13. Audiences once sought wisdom from Shakespeare, and Cantor’s analysis offers us lessons. What are our chiefest virtues? Most rewarded skills? What drives our ambitious titans? To serve what?
14. Shakespeare foresaw economic individualism subverting Christian and older virtues. From “’Tis not my profit that does lead mine honour,” to because “kings break faith upon commodity, Gain, be my lord.” Self-serving greed became primary “rational” elite motive.
15., Shakespeare was ambitious artistically, financially (grain-hoarding speculator), and socially (bought noble status), but he saw through the “trick of fame.”
16. What tricks do today’s economic ambitions play?
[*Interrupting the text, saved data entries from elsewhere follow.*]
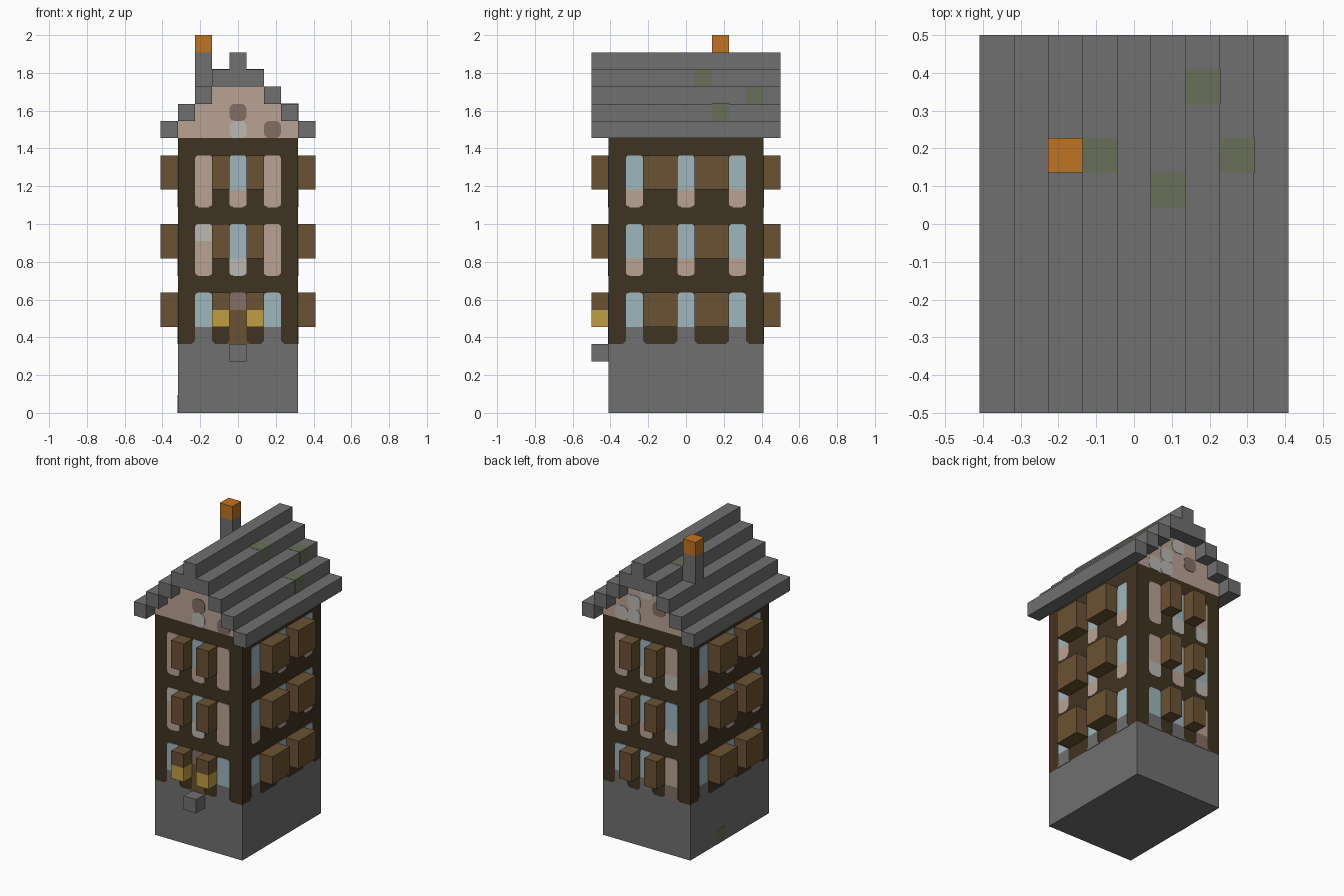
import bpy, bmesh, math

if "Cube" in bpy.data.objects:
    bpy.data.objects.remove(bpy.data.objects["Cube"], do_unlink=True)

U = 2 / 22              # one block of the building grid
HALF_W, HALF_D = 3.5, 4.5   # wall half sizes in blocks
SKIN = 0.003            # thickness of painted panels


def material(name, rgb):
    lin = [((c / 255 + 0.055) / 1.055) ** 2.4 for c in rgb] + [1]
    m = bpy.data.materials.new(name)
    m.use_nodes = True
    m.diffuse_color = lin
    m.node_tree.nodes["Principled BSDF"].inputs["Base Color"].default_value = lin
    return m


MATS = {
    "S": material("stone grey", (112, 112, 112)),
    "T": material("dark timber", (64, 51, 34)),
    "W": material("shutter brown", (107, 82, 51)),
    "P": material("plaster pink", (186, 162, 148)),
    "B": material("glass blue", (158, 182, 190)),
    "L": material("pale grey", (186, 184, 178)),
    "D": material("dull rose", (132, 110, 100)),
    "G": material("gold", (192, 158, 66)),
    "O": material("chimney orange", (192, 116, 34)),
    "M": material("moss", (104, 112, 88)),
}
KEYS = list(MATS)


def block(name, x, y, z, key, grow=0.0):
    """Box from (low, high) ranges given in blocks."""
    bm = bmesh.new()
    bmesh.ops.create_cube(bm, size=1)
    for v in bm.verts:
        for i, (lo, hi) in enumerate((x, y, z)):
            v.co[i] = (lo + hi) / 2 * U + v.co[i] * ((hi - lo) * U + grow)
    me = bpy.data.meshes.new(name)
    bm.to_mesh(me)
    bm.free()
    me.materials.append(MATS[key])
    ob = bpy.data.objects.new(name, me)
    bpy.context.collection.objects.link(ob)
    return ob


def outline(h, z0, z1, r, flare):
    """Panel outline one block wide with round corners; flared foot on stone."""
    w = U / 2
    pts = []
    if flare:
        pts += [(h - w, z0 + r), (h - w - r, z0), (h + w + r, z0), (h + w, z0 + r)]
        corners = [(1, 1, 0), (-1, 1, 90)]
    else:
        corners = [(-1, 0, 180), (1, 0, 270), (1, 1, 0), (-1, 1, 90)]
    for sx, top, start in corners:
        cx = h + sx * (w - r)
        cz = z1 - r if top else z0 + r
        for k in range(5):
            a = math.radians(start + k * 22.5)
            pts.append((cx + r * math.cos(a), cz + r * math.sin(a)))
    return pts


def painted_wall(name, normal, columns, patches=None):
    """Rounded panels on one wall, coloured per block by column and row."""
    nx, ny = normal
    half = HALF_W if ny else HALF_D
    dist = (HALF_D if ny else HALF_W) * U + SKIN
    cells, plates = {}, []
    for col, text in columns.items():
        for floor, run in enumerate(text.split()):
            row = 4 + floor * 4
            plates.append((col, row, row + 3, 0.018, floor == 0))
            for k, key in enumerate(run):
                cells[col, row + k] = key
    for (col, row), key in (patches or {}).items():
        plates.append((col, row, row + 1, 0.03, False))
        cells[col, row] = key

    bm = bmesh.new()
    for col, row0, row1, r, flare in plates:
        h = (col + 0.5 - half) * U
        pts = outline(h, row0 * U, row1 * U, r, flare)
        bm.faces.new([bm.verts.new((a, ny * dist, z) if ny else (nx * dist, a, z))
                      for a, z in pts])
    for row in range(5, 16):
        bmesh.ops.bisect_plane(bm, geom=bm.verts[:] + bm.edges[:] + bm.faces[:],
                               plane_co=(0, 0, row * U), plane_no=(0, 0, 1))
    bm.normal_update()
    for f in bm.faces:
        if f.normal.x * nx + f.normal.y * ny < 0:
            f.normal_flip()
        c = f.calc_center_median()
        h = c.x if ny else c.y
        key = cells[math.floor(h / U + half), math.floor(c.z / U)]
        f.material_index = KEYS.index(key)
    me = bpy.data.meshes.new(name)
    bm.to_mesh(me)
    bm.free()
    for key in KEYS:
        me.materials.append(MATS[key])
    ob = bpy.data.objects.new(name, me)
    bpy.context.collection.objects.link(ob)
    mod = ob.modifiers.new("thickness", "SOLIDIFY")
    mod.thickness = SKIN
    mod.offset = -1


# Walls
WX, WY = (-HALF_W, HALF_W), (-HALF_D, HALF_D)
block("stone_base", WX, WY, (0, 4), "S")
block("timber_walls", WX, WY, (4, 16), "T")
for i in range(3):
    w = HALF_W - i
    block("gable_step", (-w, w), WY, (16 + i, 17 + i), "P")

# Window and plaster panels
painted_wall("front_panels", (0, -1),
             {1: "SBB PPL PPP", 3: "WWD LBB PBB", 5: "SBB PPP PPP"},
             {(3, 16): "L", (5, 16): "D", (3, 17): "D"})
painted_wall("back_panels", (0, 1),
             {1: "DPP LBB LPP", 3: "SBB PBB LBB", 5: "SBB LPP PPP"},
             {(5, 16): "L", (4, 16): "L", (4, 17): "L", (2, 17): "D", (3, 18): "L"})
for name, nx in (("right_panels", 1), ("left_panels", -1)):
    painted_wall(name, (nx, 0), {c: "SBB PBB PBB" for c in (1, 4, 7)})

# Shutters on every floor
for z in (5, 9, 13):
    for s in (-1, 1):
        px = sorted((s * 0.5, s * 1.5))
        py = sorted((s * 0.5, s * 2.5))
        low = z + 1 if z == 5 else z
        block("front_shutter", px, (-5.5, -4.5), (low, z + 2), "W")
        block("back_shutter", px, (4.5, 5.5), (z, z + 2), "W")
        block("right_shutter", (3.5, 4.5), py, (z, z + 2), "W")
        block("left_shutter", (-4.5, -3.5), py, (z, z + 2), "W")
        if z == 5:
            block("gold_flower_box", px, (-5.5, -4.5), (5, 6), "G")

# Doorstep
block("doorstep", (-0.5, 0.5), (-5.5, -4.5), (3, 4), "S")

# Stepped roof
RY = (-5.5, 5.5)
for i in range(3):
    for s in (-1, 1):
        block("roof_bar", sorted((s * (3.5 - i), s * (4.5 - i))), RY, (16 + i, 17 + i), "S")
for x in (-1, 0, 1):
    block("roof_top_bar", (x - 0.5, x + 0.5), RY, (19, 20), "S")
block("roof_ridge", (-0.5, 0.5), RY, (20, 21), "S")

# Moss patches
for x, y, z in ((-1.5, 1.5, 19), (0.5, 0.5, 19), (1.5, 3.5, 18), (2.5, 1.5, 17), (-3.5, 0.5, 0)):
    ob = block("moss_patch", (x, x + 1), (y, y + 1), (z, z + 1), "M", 0.003)
    if z == 0:
        ob.location.z = 0.0015

# Chimney
block("chimney_stack", (-2.5, -1.5), (1.5, 2.5), (19, 21), "S")
block("chimney_cap", (-2.5, -1.5), (1.5, 2.5), (21, 22), "O")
Our theater-studying space aliens might recognize Rome’s rot in how our elites compete to gain by harming their communities and life-sustaining commons.
17. All polities, universe-wide, either learn “Universal Survivor Logic,” and distinguish “Two Kinds of Success” (survivable, and not), or they perish.
18. Beware corporate Caesars marching lobbyist-armies across our Republic’s Rubicon-line. Misaligned self-interest-above-nation ambitions spell collective doom (see “needism”).
Illustration by Julia Suits, The New Yorker cartoonist & author of The Extraordinary Catalog of Peculiar Inventions